This is a gardener. He is trimming back trees on our residential estate in Johannesburg. To do this, he is standing atop a wall with electric wires both in front of and behind him.
He looks up at the sound of my camera clicking. Then returns to the task in hand, shuffling further along the wall-top inch by precarious inch. I assume this section of the fence has been temporarily switched off. Even so it would be easy to trip on the wire and fall.
It’s at least an 8-foot drop. You can’t see them, but he wields a giant pair of shears. Were he to fall, it wouldn’t be difficult to imagine him impaling himself on those shears, or instead garotting himself on the taut wires, or both. That’s if the electricity IS switched off. If not he should be more concerned about instant electrocution.
Sometimes all the pernickety health and safety laws at home are a little bit over the top, like the time some years ago that a manager in a well know café chain refused point blank to warm the milk in Sweetpea’s baby bottle, lest she burn herself on hot spots. Surely it was my responsibility, as her mother, to ensure she didn’t burn her mouth, not his? But such is the increasingly litigious and nanny-fied nature of OUR (my) health and safety culture.
The flip side is the slapdash-crazy-ass approach encountered in many other parts of the world. The wall-walking-gardener, isn’t the nuttiest thing I’ve seen by a long shot, but it doesn’t look like a terribly sensible way to deal with a bit of inconvenient foliage, does it?
Possibly the most death defying work practice, (death defying being an inaccurate description, as death was in fact not consistently defied), was that of the construction workers in 1990’s Bangkok.
High-rise buildings would erupt from the dust and when it was time for a bit of a break, maybe a post-prandial-snooze, the sky-high open air window ledges were a perch of choice. Every so often a worker would roll over in their sleep and fall to their doom.
I still remember the absolute horror and excitement of it happening at the building site opposite our school, all the boys rushing to the top floor to see what they could see.
It is a balancing act to find the right equilibrium between danger and safety on the job, but here the leaning is often toward the former rather than the latter.
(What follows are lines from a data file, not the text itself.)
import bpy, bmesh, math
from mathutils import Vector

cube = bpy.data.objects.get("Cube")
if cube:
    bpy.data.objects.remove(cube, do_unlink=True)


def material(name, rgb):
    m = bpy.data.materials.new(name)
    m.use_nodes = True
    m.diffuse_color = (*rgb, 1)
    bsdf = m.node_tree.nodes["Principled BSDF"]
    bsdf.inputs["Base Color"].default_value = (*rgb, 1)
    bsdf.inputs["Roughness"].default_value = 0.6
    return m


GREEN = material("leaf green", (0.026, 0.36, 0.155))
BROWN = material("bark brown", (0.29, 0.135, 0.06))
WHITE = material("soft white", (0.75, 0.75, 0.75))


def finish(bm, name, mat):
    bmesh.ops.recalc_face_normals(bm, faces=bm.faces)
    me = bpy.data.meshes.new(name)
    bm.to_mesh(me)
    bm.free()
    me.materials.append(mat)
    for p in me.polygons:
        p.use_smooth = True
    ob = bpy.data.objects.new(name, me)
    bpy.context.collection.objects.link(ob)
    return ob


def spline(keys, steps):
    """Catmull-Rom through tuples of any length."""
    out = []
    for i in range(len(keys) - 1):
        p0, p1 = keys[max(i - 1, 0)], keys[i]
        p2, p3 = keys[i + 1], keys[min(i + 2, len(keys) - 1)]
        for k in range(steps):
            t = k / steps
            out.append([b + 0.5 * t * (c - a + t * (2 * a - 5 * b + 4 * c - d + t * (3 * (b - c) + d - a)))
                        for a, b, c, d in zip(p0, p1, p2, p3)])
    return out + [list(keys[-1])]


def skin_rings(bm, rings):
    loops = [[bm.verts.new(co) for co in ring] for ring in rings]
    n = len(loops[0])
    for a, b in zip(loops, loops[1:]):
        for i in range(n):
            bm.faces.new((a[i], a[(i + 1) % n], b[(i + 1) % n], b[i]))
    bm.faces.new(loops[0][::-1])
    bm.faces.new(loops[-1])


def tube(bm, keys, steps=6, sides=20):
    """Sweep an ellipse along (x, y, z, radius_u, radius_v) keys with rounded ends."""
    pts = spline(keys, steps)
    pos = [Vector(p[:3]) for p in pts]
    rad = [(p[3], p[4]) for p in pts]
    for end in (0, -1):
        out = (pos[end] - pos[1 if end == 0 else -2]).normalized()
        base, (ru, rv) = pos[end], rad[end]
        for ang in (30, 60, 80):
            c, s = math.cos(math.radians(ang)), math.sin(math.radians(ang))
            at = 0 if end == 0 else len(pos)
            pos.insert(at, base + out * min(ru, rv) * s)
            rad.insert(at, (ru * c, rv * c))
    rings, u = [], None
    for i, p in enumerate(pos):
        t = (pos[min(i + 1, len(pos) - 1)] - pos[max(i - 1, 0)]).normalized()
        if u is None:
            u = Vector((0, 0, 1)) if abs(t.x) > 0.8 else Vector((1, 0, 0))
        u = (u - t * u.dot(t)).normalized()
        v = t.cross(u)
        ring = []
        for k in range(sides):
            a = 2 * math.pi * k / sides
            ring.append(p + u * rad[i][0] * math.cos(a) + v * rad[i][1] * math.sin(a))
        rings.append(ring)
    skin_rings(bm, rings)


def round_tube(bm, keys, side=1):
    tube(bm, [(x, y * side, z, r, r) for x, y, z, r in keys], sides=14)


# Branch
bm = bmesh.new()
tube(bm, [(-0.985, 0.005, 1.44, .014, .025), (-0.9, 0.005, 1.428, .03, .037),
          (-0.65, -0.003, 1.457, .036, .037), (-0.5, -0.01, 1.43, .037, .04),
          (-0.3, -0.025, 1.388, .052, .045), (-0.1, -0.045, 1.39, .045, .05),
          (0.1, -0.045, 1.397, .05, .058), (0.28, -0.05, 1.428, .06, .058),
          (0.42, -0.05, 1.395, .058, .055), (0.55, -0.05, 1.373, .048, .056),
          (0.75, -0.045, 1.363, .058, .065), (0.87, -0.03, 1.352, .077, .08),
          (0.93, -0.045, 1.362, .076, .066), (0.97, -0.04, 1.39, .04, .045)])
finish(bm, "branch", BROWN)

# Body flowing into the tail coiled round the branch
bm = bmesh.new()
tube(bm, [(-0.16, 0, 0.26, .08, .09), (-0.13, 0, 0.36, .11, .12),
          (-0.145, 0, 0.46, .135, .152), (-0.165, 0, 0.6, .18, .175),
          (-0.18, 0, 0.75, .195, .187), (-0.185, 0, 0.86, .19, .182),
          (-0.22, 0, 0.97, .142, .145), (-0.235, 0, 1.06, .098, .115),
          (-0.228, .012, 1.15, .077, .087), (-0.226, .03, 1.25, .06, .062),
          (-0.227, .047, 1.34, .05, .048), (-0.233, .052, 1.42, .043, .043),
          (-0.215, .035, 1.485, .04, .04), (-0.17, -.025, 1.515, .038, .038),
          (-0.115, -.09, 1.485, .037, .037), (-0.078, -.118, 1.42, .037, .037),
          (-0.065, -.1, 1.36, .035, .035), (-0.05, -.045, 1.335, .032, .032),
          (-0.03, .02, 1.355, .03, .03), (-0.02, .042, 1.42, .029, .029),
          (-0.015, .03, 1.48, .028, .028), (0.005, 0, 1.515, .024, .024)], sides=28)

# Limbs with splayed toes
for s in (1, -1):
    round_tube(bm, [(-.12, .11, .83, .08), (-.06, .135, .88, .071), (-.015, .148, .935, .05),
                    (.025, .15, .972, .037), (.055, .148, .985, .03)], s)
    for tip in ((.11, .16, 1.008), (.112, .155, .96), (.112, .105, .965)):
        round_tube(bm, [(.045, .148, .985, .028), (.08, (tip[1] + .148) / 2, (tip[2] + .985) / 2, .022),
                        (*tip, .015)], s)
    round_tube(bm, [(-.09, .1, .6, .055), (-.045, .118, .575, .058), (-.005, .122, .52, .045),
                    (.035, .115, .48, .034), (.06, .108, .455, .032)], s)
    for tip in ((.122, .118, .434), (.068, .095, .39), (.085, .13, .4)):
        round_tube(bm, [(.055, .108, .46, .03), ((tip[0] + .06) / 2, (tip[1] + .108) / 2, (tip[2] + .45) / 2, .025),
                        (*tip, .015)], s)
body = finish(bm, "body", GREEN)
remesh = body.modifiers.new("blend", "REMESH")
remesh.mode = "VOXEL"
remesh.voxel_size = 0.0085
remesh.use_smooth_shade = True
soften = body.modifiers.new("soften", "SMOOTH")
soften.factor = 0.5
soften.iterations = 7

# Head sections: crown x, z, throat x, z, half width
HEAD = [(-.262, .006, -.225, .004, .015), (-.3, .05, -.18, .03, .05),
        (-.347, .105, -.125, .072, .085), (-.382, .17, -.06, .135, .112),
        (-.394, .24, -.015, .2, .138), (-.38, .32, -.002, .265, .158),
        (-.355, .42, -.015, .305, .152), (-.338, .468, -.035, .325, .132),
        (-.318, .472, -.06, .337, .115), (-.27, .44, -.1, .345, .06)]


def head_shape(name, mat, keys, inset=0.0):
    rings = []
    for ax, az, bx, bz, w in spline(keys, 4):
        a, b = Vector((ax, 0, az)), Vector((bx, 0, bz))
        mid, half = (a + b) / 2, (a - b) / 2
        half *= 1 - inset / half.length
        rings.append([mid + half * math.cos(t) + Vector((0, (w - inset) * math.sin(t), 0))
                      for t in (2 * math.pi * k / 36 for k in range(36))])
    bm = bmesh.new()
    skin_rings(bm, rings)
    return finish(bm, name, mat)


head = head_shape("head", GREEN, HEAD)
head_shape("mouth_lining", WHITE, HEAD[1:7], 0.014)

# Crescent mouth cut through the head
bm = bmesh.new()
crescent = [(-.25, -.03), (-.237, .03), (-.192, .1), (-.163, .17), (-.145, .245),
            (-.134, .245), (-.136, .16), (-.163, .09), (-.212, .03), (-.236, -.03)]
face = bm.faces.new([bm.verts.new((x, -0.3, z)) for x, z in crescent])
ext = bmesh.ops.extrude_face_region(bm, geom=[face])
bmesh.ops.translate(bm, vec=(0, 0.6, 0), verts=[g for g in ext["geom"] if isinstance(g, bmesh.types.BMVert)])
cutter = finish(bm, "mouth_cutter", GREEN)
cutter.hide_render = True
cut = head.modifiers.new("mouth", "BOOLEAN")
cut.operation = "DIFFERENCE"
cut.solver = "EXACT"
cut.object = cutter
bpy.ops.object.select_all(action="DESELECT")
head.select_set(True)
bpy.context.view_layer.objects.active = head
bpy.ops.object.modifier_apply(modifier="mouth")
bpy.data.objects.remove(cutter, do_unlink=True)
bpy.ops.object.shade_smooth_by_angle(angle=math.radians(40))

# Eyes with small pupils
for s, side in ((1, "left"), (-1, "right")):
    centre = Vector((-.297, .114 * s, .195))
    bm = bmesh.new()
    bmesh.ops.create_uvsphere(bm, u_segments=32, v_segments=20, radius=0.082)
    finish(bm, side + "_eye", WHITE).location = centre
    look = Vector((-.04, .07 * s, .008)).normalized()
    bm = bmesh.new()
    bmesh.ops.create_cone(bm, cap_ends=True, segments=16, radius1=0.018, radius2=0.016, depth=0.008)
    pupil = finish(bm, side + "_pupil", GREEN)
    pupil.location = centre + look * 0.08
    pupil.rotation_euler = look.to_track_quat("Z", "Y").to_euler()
What’s the most death defying work practice you’ve come across on your travels? Or, alternatively, what’s the most jobs-worthy OTT health and safety rule you’ve been foiled by at home or abroad?